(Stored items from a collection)
== Segment start ==

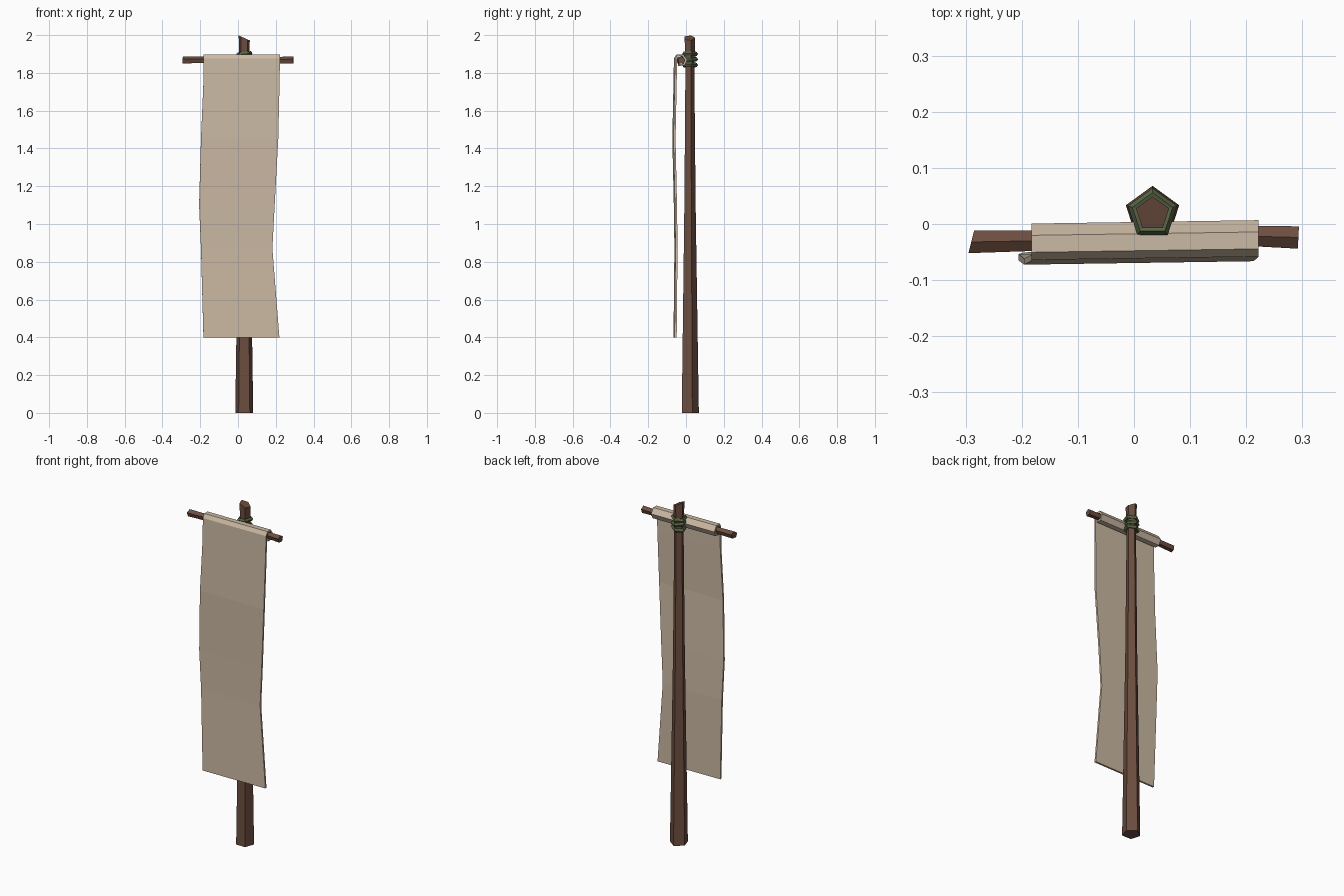
import bpy, bmesh
from math import sin, cos, pi, tau
from mathutils import Vector

if "Cube" in bpy.data.objects:
    bpy.data.objects.remove(bpy.data.objects["Cube"])


def material(name, rgb):
    m = bpy.data.materials.new(name)
    m.diffuse_color = (*rgb, 1)
    m.use_nodes = True
    m.node_tree.nodes["Principled BSDF"].inputs["Base Color"].default_value = m.diffuse_color
    return m


WOOD = material("wood", (0.15, 0.075, 0.05))
CLOTH = material("cloth", (0.60, 0.49, 0.37))
ROPE = material("rope", (0.10, 0.13, 0.06))


def make(name, bm, mat):
    bmesh.ops.recalc_face_normals(bm, faces=bm.faces)
    me = bpy.data.meshes.new(name)
    bm.to_mesh(me)
    bm.free()
    me.materials.append(mat)
    ob = bpy.data.objects.new(name, me)
    bpy.context.collection.objects.link(ob)
    return ob


def loft(name, rings, mat, closed=False):
    """Skin a list of equal-sized point rings."""
    bm = bmesh.new()
    vs = [[bm.verts.new(p) for p in r] for r in rings]
    n = len(vs[0])
    pairs = list(zip(vs, vs[1:])) + ([(vs[-1], vs[0])] if closed else [])
    for a, b in pairs:
        for i in range(n):
            j = (i + 1) % n
            bm.faces.new((a[i], a[j], b[j], b[i]))
    if not closed:
        bm.faces.new(vs[0])
        bm.faces.new(vs[-1])
    return make(name, bm, mat)


def pentagon(r):
    return [(r * cos(pi / 2 + tau * i / 5), r * sin(pi / 2 + tau * i / 5)) for i in range(5)]


# pole: tapered pentagon with a slanted top
PX, PY = 0.033, 0.018
rings = []
for z, r, slant in ((0, 0.05, 0), (1.1, 0.033, 0), (1.83, 0.026, 0), (1.985, 0.031, 0.45)):
    rings.append([(PX + x, PY + y, min(2.0, z - x * slant)) for x, y in pentagon(r)])
loft("pole", rings, WOOD)

# crossbar: pentagonal stick, slightly skewed, with angled ends
rings = []
for x, y, z, r, slant in ((-0.29, -0.032, 1.867, 0.021, 0.25), (-0.18, -0.03, 1.868, 0.019, 0),
                          (0.22, -0.022, 1.866, 0.019, 0), (0.293, -0.024, 1.866, 0.021, 0.05)):
    rings.append([(x + u * slant, y + u, z + v) for u, v in pentagon(r)])
loft("crossbar", rings, WOOD)

# banner: hanging sheet wrapped round the crossbar; rows are (left x, right x, y, z)
rows = [(-0.183, 0.219, -0.058, 0.40), (-0.196, 0.182, -0.053, 0.87),
        (-0.206, 0.194, -0.056, 1.10), (-0.196, 0.213, -0.064, 1.45),
        (-0.183, 0.220, -0.058, 1.75)]
rows += [(-0.183, 0.222, y, z) for y, z in ((-0.056, 1.875), (-0.045, 1.893), (-0.020, 1.893),
                                            (-0.002, 1.868), (-0.014, 1.843), (-0.040, 1.843))]
bm = bmesh.new()
vs = [[bm.verts.new((x, y + 0.015 * x, z)) for x in (l, r)] for l, r, y, z in rows]
for a, b in zip(vs, vs[1:]):
    bm.faces.new((a[0], a[1], b[1], b[0]))
banner = make("banner", bm, CLOTH)
sol = banner.modifiers.new("thickness", "SOLIDIFY")
sol.thickness = 0.011
sol.offset = 0

# rope lashing: three pentagonal loops round the pole, alternately tilted
for k, (z, tilt) in enumerate(((1.842, 0.12), (1.872, -0.12), (1.900, 0.1))):
    rings = []
    for x, y in pentagon(1):
        out = Vector((x, y, 0))
        ring = []
        for i in range(5):
            a = tau * i / 5
            p = out * (0.034 + 0.012 * cos(a))
            ring.append((PX + p.x, PY + p.y, z + 0.012 * sin(a) + tilt * p.x))
        rings.append(ring)
    loft(f"rope_loop_{k + 1}", rings, ROPE, closed=True)
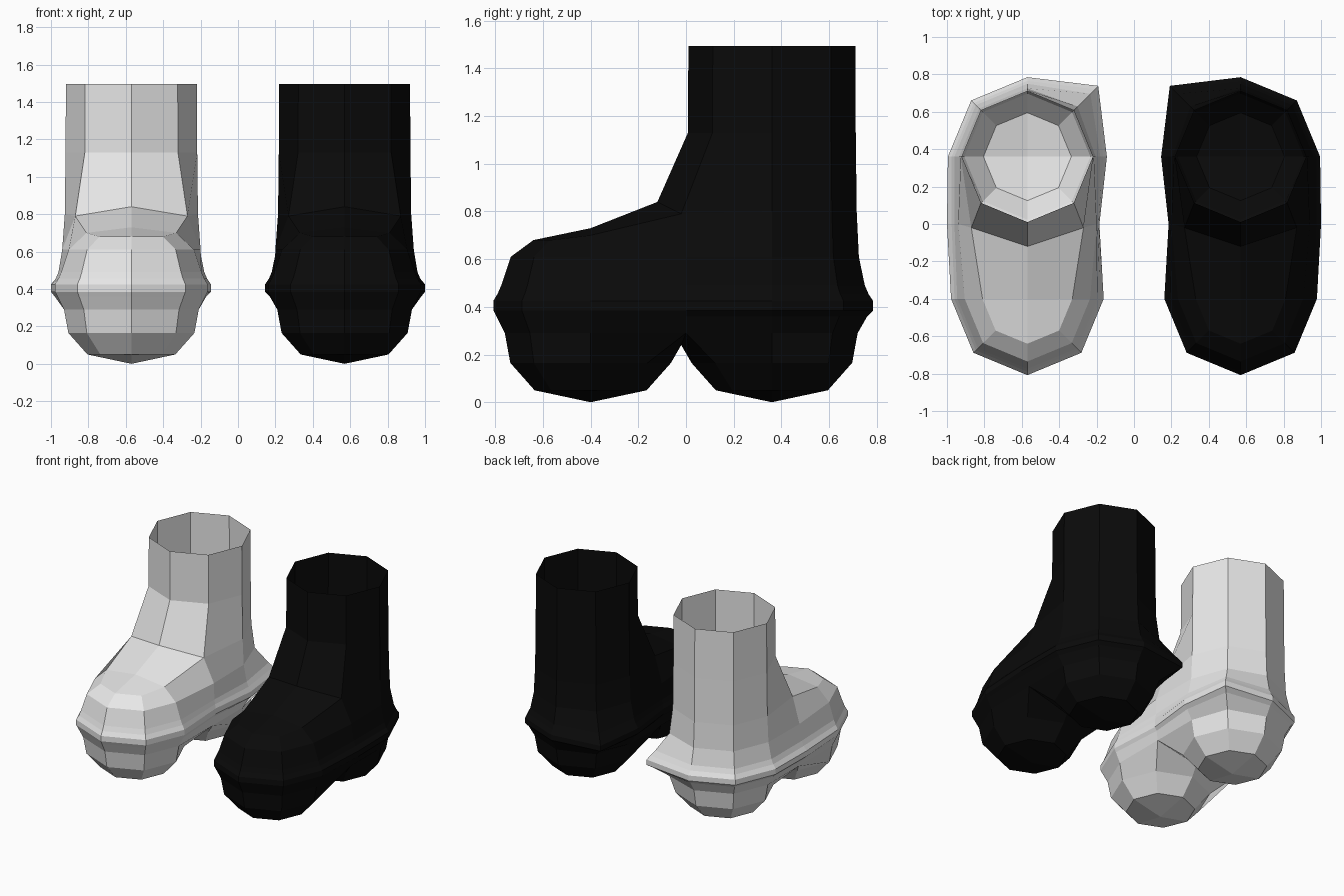
import bpy, bmesh
from math import cos, sin, radians

cube = bpy.data.objects.get("Cube")
if cube:
    bpy.data.objects.remove(cube, do_unlink=True)

TOE_Y, HEEL_Y, CENTRE_X = -0.4, 0.36, 0.57


def material(name, value):
    mat = bpy.data.materials.new(name)
    mat.use_nodes = True
    colour = (value, value, value, 1)
    mat.diffuse_color = colour
    mat.node_tree.nodes["Principled BSDF"].inputs["Base Color"].default_value = colour
    return mat


def boot(name, side, mat):
    """One boot; in local x the inner side is positive, the outer side negative."""
    bm = bmesh.new()

    def vert(x, y, z):
        return bm.verts.new((side * (CENTRE_X - x), y, z))

    def arc(y, r, z, angles):
        return [vert(r * cos(radians(a)), y + r * sin(radians(a)), z) for a in angles]

    def loft(a, b, closed=True):
        n = len(a)
        for i in range(n if closed else n - 1):
            j = (i + 1) % n
            bm.faces.new((a[i], a[j], b[j], b[i]))

    toe_arc, heel_arc = range(180, 361, 45), range(0, 181, 45)

    # Foot outline: five toe points, inner waist, five heel points, outer waist
    def foot_ring(z, toe, heel, inner, outer, corner):
        ring = arc(TOE_Y, toe, z, toe_arc) + [vert(inner, 0, z)]
        back = arc(HEEL_Y, heel, z, heel_arc)
        back[1].co.x = side * (CENTRE_X - 0.707 * heel * corner)
        back[1].co.y = HEEL_Y + 0.707 * heel * corner
        return ring + back + [vert(-outer, 0, z)]

    rings = [foot_ring(*row) for row in (
        (0.29, 0.36, 0.36, 0.36, 0.36, 1.05),
        (0.36, 0.395, 0.40, 0.37, 0.41, 1.22),
        (0.385, 0.408, 0.425, 0.385, 0.43, 1.26),
        (0.425, 0.408, 0.425, 0.385, 0.43, 1.26),
        (0.455, 0.39, 0.405, 0.38, 0.405, 1.26),
        (0.49, 0.375, 0.39, 0.375, 0.39, 1.22),
        (0.61, 0.335, 0.365, 0.37, 0.37, 1.04))]
    for low, high in zip(rings, rings[1:]):
        loft(low, high)

    # Toe cap and instep
    top = rings[-1]
    cap = arc(TOE_Y, 0.24, 0.68, toe_arc)
    cap[0].co.z = cap[-1].co.z = 0.70
    crown = vert(0, TOE_Y, 0.73)
    instep = [vert(-0.30, -0.02, 0.79), vert(0, -0.12, 0.84), vert(0.30, -0.02, 0.79)]
    loft(top[:5], cap, False)
    ankle = arc(HEEL_Y, 0.356, 0.8, heel_arc)
    loft(top[6:11], ankle, False)
    for face in ((cap[0], cap[1], cap[2], crown), (cap[2], cap[3], cap[4], crown),
                 (cap[0], crown, instep[1], instep[0]),
                 (crown, cap[4], instep[2], instep[1]),
                 (top[0], cap[0], instep[0], top[11]),
                 (cap[4], top[4], top[5], instep[2]),
                 (top[11], instep[0], ankle[4], top[10]),
                 (top[5], top[6], ankle[0], instep[2])):
        bm.faces.new(face)

    # Open shaft
    octagon = range(225, 585, 45)
    shaft = arc(HEEL_Y, 0.352, 1.13, octagon)
    rim = arc(HEEL_Y, 0.35, 1.495, octagon)
    loft(instep + ankle, shaft)
    loft(shaft, rim)

    # Two rounded pads under toe and heel, meeting in a notch
    base = rings[0]
    notch = vert(0, -0.02, 0.24)
    toe_loop = base[:6] + [notch, base[11]]
    heel_loop = base[6:11] + [base[11], notch, base[5]]
    for y, start, loop in ((TOE_Y, 180, toe_loop), (HEEL_Y, 0, heel_loop)):
        angles = range(start, start + 360, 45)
        wide = arc(y, 0.337, 0.165, angles)
        narrow = arc(y, 0.235, 0.05, angles)
        pole = vert(0, y, 0)
        loft(loop, wide)
        loft(wide, narrow)
        for i in range(0, 8, 2):
            bm.faces.new((narrow[i], narrow[i + 1], narrow[(i + 2) % 8], pole))

    bmesh.ops.recalc_face_normals(bm, faces=bm.faces)
    # Make sure the outside of the shaft faces outward
    bm.normal_update()
    back = max(bm.faces, key=lambda f: f.calc_center_median().z + f.calc_center_median().y)
    if back.normal.y < 0:
        bmesh.ops.reverse_faces(bm, faces=bm.faces)
    mesh = bpy.data.meshes.new(name)
    bm.to_mesh(mesh)
    bm.free()
    mesh.materials.append(mat)
    obj = bpy.data.objects.new(name, mesh)
    bpy.context.collection.objects.link(obj)


boot("right_boot", -1, material("light_grey", 0.8))
boot("left_boot", 1, material("black", 0.003))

== Segment end ==

*Exercise details*.
Find where "narrow = arc(y, 0.235, 0.05, angles)" occurs in the data, and please write out that line through the last line exactly, with nothing else.

*Output*.
        narrow = arc(y, 0.235, 0.05, angles)
        pole = vert(0, y, 0)
        loft(loop, wide)
        loft(wide, narrow)
        for i in range(0, 8, 2):
            bm.faces.new((narrow[i], narrow[i + 1], narrow[(i + 2) % 8], pole))

    bmesh.ops.recalc_face_normals(bm, faces=bm.faces)
    # Make sure the outside of the shaft faces outward
    bm.normal_update()
    back = max(bm.faces, key=lambda f: f.calc_center_median().z + f.calc_center_median().y)
    if back.normal.y < 0:
        bmesh.ops.reverse_faces(bm, faces=bm.faces)
    mesh = bpy.data.meshes.new(name)
    bm.to_mesh(mesh)
    bm.free()
    mesh.materials.append(mat)
    obj = bpy.data.objects.new(name, mesh)
    bpy.context.collection.objects.link(obj)


boot("right_boot", -1, material("light_grey", 0.8))
boot("left_boot", 1, material("black", 0.003))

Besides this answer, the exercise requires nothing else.